Snapchat has received a lot of attention lately with reports of a $100 million funding round at a valuation of about $10 billion. This would give the ephemeral messaging company the largest valuation for a pre-revenue company ever, a spot previously held by Twitter. Lightspeed Venture Partners was Snapchat's first investor in April 2012, in a round clocking in at a mere $485,000. Since then, the company has raised some $128 million in venture funding, enlisting big names like General Catalyst Partners, Institutional Venture Partners and Benchmark Capital. Its last fully reported round, a $54.5 million Series B, was raised at a valuation of $2 billion, which was raised after Snapchat rejected a $3 billion acquisition attempt from Facebook (NASDAQ: FB).

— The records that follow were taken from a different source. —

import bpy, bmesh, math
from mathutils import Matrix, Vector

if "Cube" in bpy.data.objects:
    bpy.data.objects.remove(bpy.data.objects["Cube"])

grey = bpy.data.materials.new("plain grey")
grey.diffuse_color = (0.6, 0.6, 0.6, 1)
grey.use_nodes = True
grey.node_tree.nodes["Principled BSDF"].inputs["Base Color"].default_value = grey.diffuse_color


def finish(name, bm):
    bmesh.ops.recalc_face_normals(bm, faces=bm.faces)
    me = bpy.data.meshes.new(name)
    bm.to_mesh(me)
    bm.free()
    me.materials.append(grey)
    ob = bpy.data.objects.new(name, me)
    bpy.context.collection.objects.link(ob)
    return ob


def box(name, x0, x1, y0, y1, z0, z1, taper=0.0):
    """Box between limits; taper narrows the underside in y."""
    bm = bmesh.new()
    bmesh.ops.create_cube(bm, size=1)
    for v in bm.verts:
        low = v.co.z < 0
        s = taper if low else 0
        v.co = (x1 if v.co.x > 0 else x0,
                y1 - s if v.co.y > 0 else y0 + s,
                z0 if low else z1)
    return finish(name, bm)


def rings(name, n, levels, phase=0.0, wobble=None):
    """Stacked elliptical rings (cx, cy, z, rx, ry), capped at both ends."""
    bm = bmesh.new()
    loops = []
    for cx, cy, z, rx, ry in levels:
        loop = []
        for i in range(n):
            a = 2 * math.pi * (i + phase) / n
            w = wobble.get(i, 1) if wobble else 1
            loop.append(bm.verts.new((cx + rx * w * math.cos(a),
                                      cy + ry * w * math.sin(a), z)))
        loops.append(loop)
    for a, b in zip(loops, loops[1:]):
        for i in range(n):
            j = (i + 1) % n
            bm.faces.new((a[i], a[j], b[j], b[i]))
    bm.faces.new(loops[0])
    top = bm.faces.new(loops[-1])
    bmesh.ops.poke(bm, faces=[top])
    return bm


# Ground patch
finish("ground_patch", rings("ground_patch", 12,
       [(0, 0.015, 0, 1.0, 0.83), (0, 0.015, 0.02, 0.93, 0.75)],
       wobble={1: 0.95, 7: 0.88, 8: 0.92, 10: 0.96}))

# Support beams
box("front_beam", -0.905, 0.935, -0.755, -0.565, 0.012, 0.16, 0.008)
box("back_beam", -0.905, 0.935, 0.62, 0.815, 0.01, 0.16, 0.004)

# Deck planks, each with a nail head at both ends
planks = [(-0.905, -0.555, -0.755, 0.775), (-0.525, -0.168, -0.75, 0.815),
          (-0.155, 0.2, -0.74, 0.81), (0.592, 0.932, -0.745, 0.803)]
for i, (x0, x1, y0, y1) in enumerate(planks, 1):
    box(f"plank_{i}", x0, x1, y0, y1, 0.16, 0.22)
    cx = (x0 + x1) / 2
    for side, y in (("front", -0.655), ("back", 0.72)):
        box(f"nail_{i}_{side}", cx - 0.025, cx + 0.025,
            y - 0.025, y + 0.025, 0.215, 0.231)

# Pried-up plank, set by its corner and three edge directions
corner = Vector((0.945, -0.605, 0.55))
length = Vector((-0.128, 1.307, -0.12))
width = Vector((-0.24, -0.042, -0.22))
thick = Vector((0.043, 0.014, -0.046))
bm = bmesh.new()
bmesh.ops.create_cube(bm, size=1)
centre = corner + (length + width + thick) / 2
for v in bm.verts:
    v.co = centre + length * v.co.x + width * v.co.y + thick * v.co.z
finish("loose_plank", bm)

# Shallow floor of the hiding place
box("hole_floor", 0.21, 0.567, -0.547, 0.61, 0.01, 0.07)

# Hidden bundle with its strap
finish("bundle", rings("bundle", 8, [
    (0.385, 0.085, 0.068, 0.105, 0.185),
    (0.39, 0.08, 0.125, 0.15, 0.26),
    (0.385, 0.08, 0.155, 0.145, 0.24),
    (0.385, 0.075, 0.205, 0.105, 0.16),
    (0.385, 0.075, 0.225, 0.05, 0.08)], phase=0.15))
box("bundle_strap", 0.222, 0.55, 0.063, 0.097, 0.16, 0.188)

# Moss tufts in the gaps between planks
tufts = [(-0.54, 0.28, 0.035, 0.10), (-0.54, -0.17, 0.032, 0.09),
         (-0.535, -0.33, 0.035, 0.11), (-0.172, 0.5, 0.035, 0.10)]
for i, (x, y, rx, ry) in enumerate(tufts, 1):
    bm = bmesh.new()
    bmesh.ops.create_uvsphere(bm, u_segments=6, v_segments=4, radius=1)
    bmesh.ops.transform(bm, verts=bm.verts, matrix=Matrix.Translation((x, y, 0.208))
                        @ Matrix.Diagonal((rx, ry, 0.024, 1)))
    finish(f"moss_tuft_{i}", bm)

Snapchat may not have any revenue, but it reportedly has over 100 million active monthly users, with an estimated two-thirds of those using the app each day. With its staple function a 10-second, disappearing video message, Snapchat generating ad revenue seems a bit complicated, yet new functions such as a real-time video and text chat added in May, and Snapchat Discovery, a feature that collects publications, video clips and ads for daily reading, hints at the company's possible path. Perhaps Snapchat will slowly integrate revenue streams, similar to the WhatsApp subscription model. Or perhaps tech giants may court it once more, and again like WhatsApp, one offer will prove just alluring enough. One thing is certain: with its heap of cash and hype, Snapchat exemplifies the short list of companies that find all the money they need in private financings, and have no need of IPOs or acquisition.